United States President Joe Biden said American military personnel and combat troops are on course to leave Afghanistan by Aug. 31, but it will depend on how the Taliban cooperates.

Biden's remarks came the same day the Taliban insurgents said it would stop Afghans from reaching Kabul airport and be evacuated and told women to stay home and "stay safe," triggering fears about how the Taliban will treat women, USA Today said.

The Taliban also warned that the U.S. must comply with the Aug. 31 deadline to withdraw as frantic evacuation efforts by the West at Hamid Karzai International Airport gained momentum.

In an address from the White House Tuesday, Biden said he's pushing American troops to leave "the sooner the better" because of the growing threats from ISIS-K and other terror organizations in Kabul.

France Foreign Minister Jean-Yves Le Drian said additional time beyond the deadline is necessary to carry out the evacuations.

Biden said more than 70,000 people have been airlifted since Aug. 14. Fully packed American planes are now flying out of Kabul every 40 minutes, ABC News said.

The Biden administration said around 21,600 individuals have been evacuated in the past 24 hours alone. But there is violence and chaos outside the airport, making it very hard for U.S. nationals and their Afghan allies to reach safe grounds.

In a statement, Pentagon Press Secretary John Kirby said the Aug. 31 deadline set by Biden remains unchanged. However, Defense Secretary Lloyd Austin and other top military leaders are considering other options if that deadline is changed, Kirby said.

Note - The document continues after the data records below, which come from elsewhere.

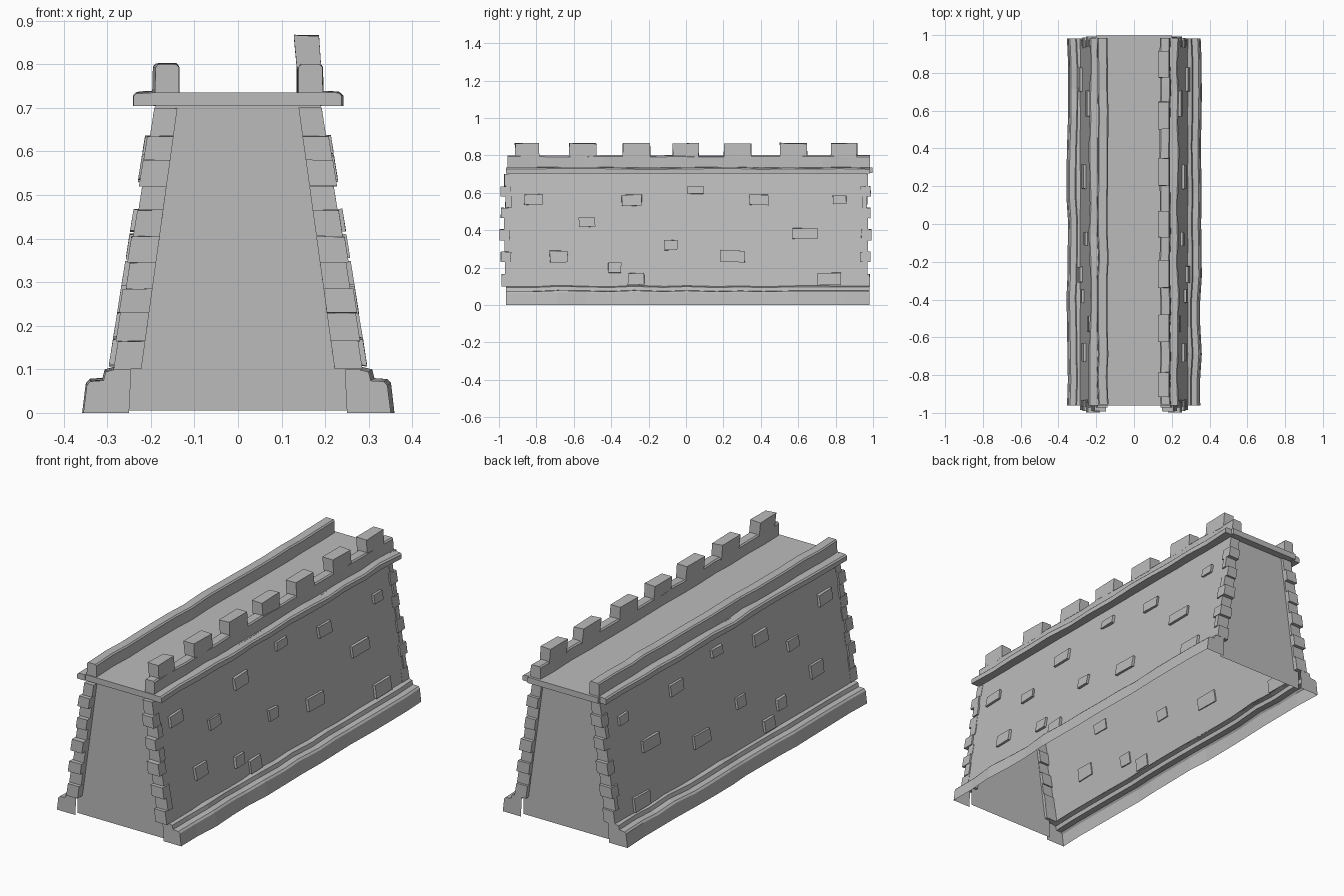
import bpy, bmesh, random
from mathutils import Vector

if "Cube" in bpy.data.objects:
    bpy.data.objects.remove(bpy.data.objects["Cube"])

random.seed(4)
stone = bpy.data.materials.new("grey stone")
stone.diffuse_color = (0.5, 0.5, 0.5, 1)
stone.use_nodes = True
stone.node_tree.nodes["Principled BSDF"].inputs["Base Color"].default_value = stone.diffuse_color


def finish(name, bm, solid=True):
    if solid:
        bmesh.ops.recalc_face_normals(bm, faces=bm.faces)
    me = bpy.data.meshes.new(name)
    bm.to_mesh(me)
    bm.free()
    me.materials.append(stone)
    ob = bpy.data.objects.new(name, me)
    bpy.context.collection.objects.link(ob)
    return ob


def wall_x(z):
    """Outer face of the battered wall at height z."""
    return 0.19 + (0.70 - z) * 0.158


def hexa(bm, bottom, top):
    """Add a block from four bottom and four top corners."""
    b = [bm.verts.new(p) for p in bottom]
    t = [bm.verts.new(p) for p in top]
    bm.faces.new(b[::-1])
    bm.faces.new(t)
    for i in range(4):
        j = (i + 1) % 4
        bm.faces.new((b[i], b[j], t[j], t[i]))


def slab(bm, s, xb, xt, y0, y1, z0, z1, wob=0.0):
    """Leaning block; xb and xt are its x ranges at the bottom and top."""
    def ring(x, z):
        return [Vector((s * a, b + random.uniform(-wob, wob), z + random.uniform(-wob, wob)))
                for a, b in ((x[0], y0), (x[1], y0), (x[1], y1), (x[0], y1))]
    hexa(bm, ring(xb, z0), ring(xt, z1))


def sweep(name, profile, y0, y1, n, jx, jz, closed=True, cap=()):
    """Rough-hewn course: an (x, z) profile run along y with uneven edges."""
    bm = bmesh.new()
    rings = []
    zmin = min(p[1] for p in profile)
    for i in range(n + 1):
        y = y0 + (y1 - y0) * i / n
        if 0 < i < n:
            y += random.uniform(-0.02, 0.02)
        dx, dz = random.uniform(-jx, jx), random.uniform(-jz, jz)
        rings.append([bm.verts.new((x + dx, y, z + (dz if z > zmin + 0.01 else 0)))
                      for x, z in profile])
    m = len(profile)
    for a, b in zip(rings, rings[1:]):
        for k in range(m if closed else m - 1):
            l = (k + 1) % m
            bm.faces.new((a[k], a[l], b[l], b[k]))
    for r in (rings[0], rings[-1]):
        bm.faces.new(r + [bm.verts.new((x, r[0].co.y, z)) for x, z in cap])
    return finish(name, bm)


# Hollow body: two battered walls and two end walls, open underneath
bm = bmesh.new()
for s in (-1, 1):
    pts = [(s * wall_x(0.1), -0.95, 0.1), (s * wall_x(0.1), 0.965, 0.1),
           (s * wall_x(0.71), 0.965, 0.71), (s * wall_x(0.71), -0.95, 0.71)]
    bm.faces.new([bm.verts.new(p) for p in (pts if s > 0 else pts[::-1])])
outline = [(-0.25, 0.005), (0.25, 0.005), (0.25, 0.1), (wall_x(0.1), 0.1), (wall_x(0.71), 0.71),
           (-wall_x(0.71), 0.71), (-wall_x(0.1), 0.1), (-0.25, 0.1)]
for y in (-0.945, 0.96):
    bm.faces.new([bm.verts.new((x, y, z)) for x, z in (outline if y < 0 else outline[::-1])])
finish("rampart_walls", bm, solid=False)

# Stepped footing along both sides, open underneath
foot = [(0.354, 0.0), (0.346, 0.066), (0.338, 0.075), (0.308, 0.077), (0.303, 0.097), (0.28, 0.103)]
for s, side in ((1, "right"), (-1, "left")):
    sweep("footing_" + side, [(s * x, z) for x, z in foot], -0.962, 0.982, 14, 0.006, 0.004,
          closed=False, cap=[(s * 0.245, 0.1), (s * 0.25, 0.0)])

# Quoins up the four corners, each set out by a different amount
levels = [0.1, 0.165, 0.23, 0.285, 0.345, 0.405, 0.465, 0.52, 0.58, 0.635, 0.70]
setout = [0.025, 0.008, 0.03, 0.01, 0.038, 0.012, 0.03, 0.006, 0.032, 0.012]
flush = [0.001, 0.006, 0.009, 0.002, 0.008, 0.004, 0.0015, 0.009, 0.008, 0.002]
for end, name in ((-1, "front_quoins"), (1, "back_quoins")):
    bm = bmesh.new()
    for s in (-1, 1):
        for i, (z0, z1) in enumerate(zip(levels, levels[1:])):
            out = setout[i]
            tip = -0.96 - out if end < 0 else 0.965 + out * 0.7
            root = tip - end * 0.055 if out > 0.015 else (-0.93 if end < 0 else 0.945)
            slab(bm, s, (wall_x(z0) - 0.065 + 0.02 * z0, wall_x(z0) + flush[i]),
                 (wall_x(z1) - 0.065 + 0.02 * z1, wall_x(z1) + flush[i]),
                 min(tip, root), max(tip, root), z0, z1, 0.001)
    finish(name, bm)

# Scattered bricks standing proud of both walls: y, z, width, height
bricks = [(-0.815, 0.565, 0.10, 0.055), (-0.53, 0.443, 0.085, 0.05), (-0.29, 0.56, 0.105, 0.06),
          (-0.68, 0.26, 0.095, 0.062), (-0.382, 0.202, 0.07, 0.056), (-0.267, 0.14, 0.085, 0.06),
          (-0.08, 0.32, 0.07, 0.055), (0.05, 0.615, 0.085, 0.04), (0.39, 0.563, 0.10, 0.055),
          (0.25, 0.26, 0.128, 0.062), (0.637, 0.382, 0.135, 0.055), (0.765, 0.14, 0.125, 0.065),
          (0.82, 0.565, 0.07, 0.045)]
bm = bmesh.new()
for s in (-1, 1):
    for y, z, w, h in bricks:
        lo, hi = z - h / 2, z + h / 2
        slab(bm, s, (wall_x(lo) - 0.006, wall_x(lo) + 0.013), (wall_x(hi) - 0.006, wall_x(hi) + 0.013),
             y - w / 2, y + w / 2, lo, hi, 0.003)
finish("proud_bricks", bm)

# Walkway slab with rough overhanging edge courses
sweep("walkway", [(-0.2, 0.705), (0.2, 0.705), (0.2, 0.735), (-0.2, 0.735)], -0.96, 0.998, 4, 0, 0)
for s, side in ((1, "right"), (-1, "left")):
    edge = [(0.19, 0.704), (0.236, 0.704), (0.236, 0.728), (0.229, 0.735), (0.19, 0.737)]
    sweep("ledge_" + side, [(s * x, z) for x, z in edge], -0.962, 0.985, 13, 0.006, 0.003)

# Low parapets on both edges of the walkway
for s, side in ((1, "right"), (-1, "left")):
    rail = [(0.138, 0.72), (0.194, 0.72), (0.192, 0.793), (0.186, 0.8), (0.144, 0.8), (0.138, 0.793)]
    sweep("parapet_" + side, [(s * x, z) for x, z in rail], -0.955, 0.985, 15, 0.004, 0.003)

# Merlons on the right parapet, leaning slightly inward
bm = bmesh.new()
for y, w in ((-0.85, 0.13), (-0.552, 0.145), (-0.265, 0.145), (0, 0.14), (0.275, 0.145),
             (0.575, 0.145), (0.845, 0.14)):
    slab(bm, 1, (0.135, 0.191), (0.128, 0.186), y - w / 2, y + w / 2, 0.79, 0.865, 0.003)
finish("merlons", bm)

The Group of Seven (G7) leaders met Tuesday in the first international gathering of its kind since the Taliban overran the internationally-supported Afghan government more than a week ago.

The G7 leaders called on the Taliban insurgents to ensure the safe passage for all individuals wishing to leave Afghanistan after Aug. 31. British Prime Minister Boris Johnson described this as the G7's "primary condition" for the Islamic fighters.

Meanwhile, top Republicans in the U.S. House of Representatives have launched a resolution denouncing what they claim is Biden's "failure to heed the advice of intelligence and military advisors" about the speed and nature of the Taliban offensive," Aljazeera reported.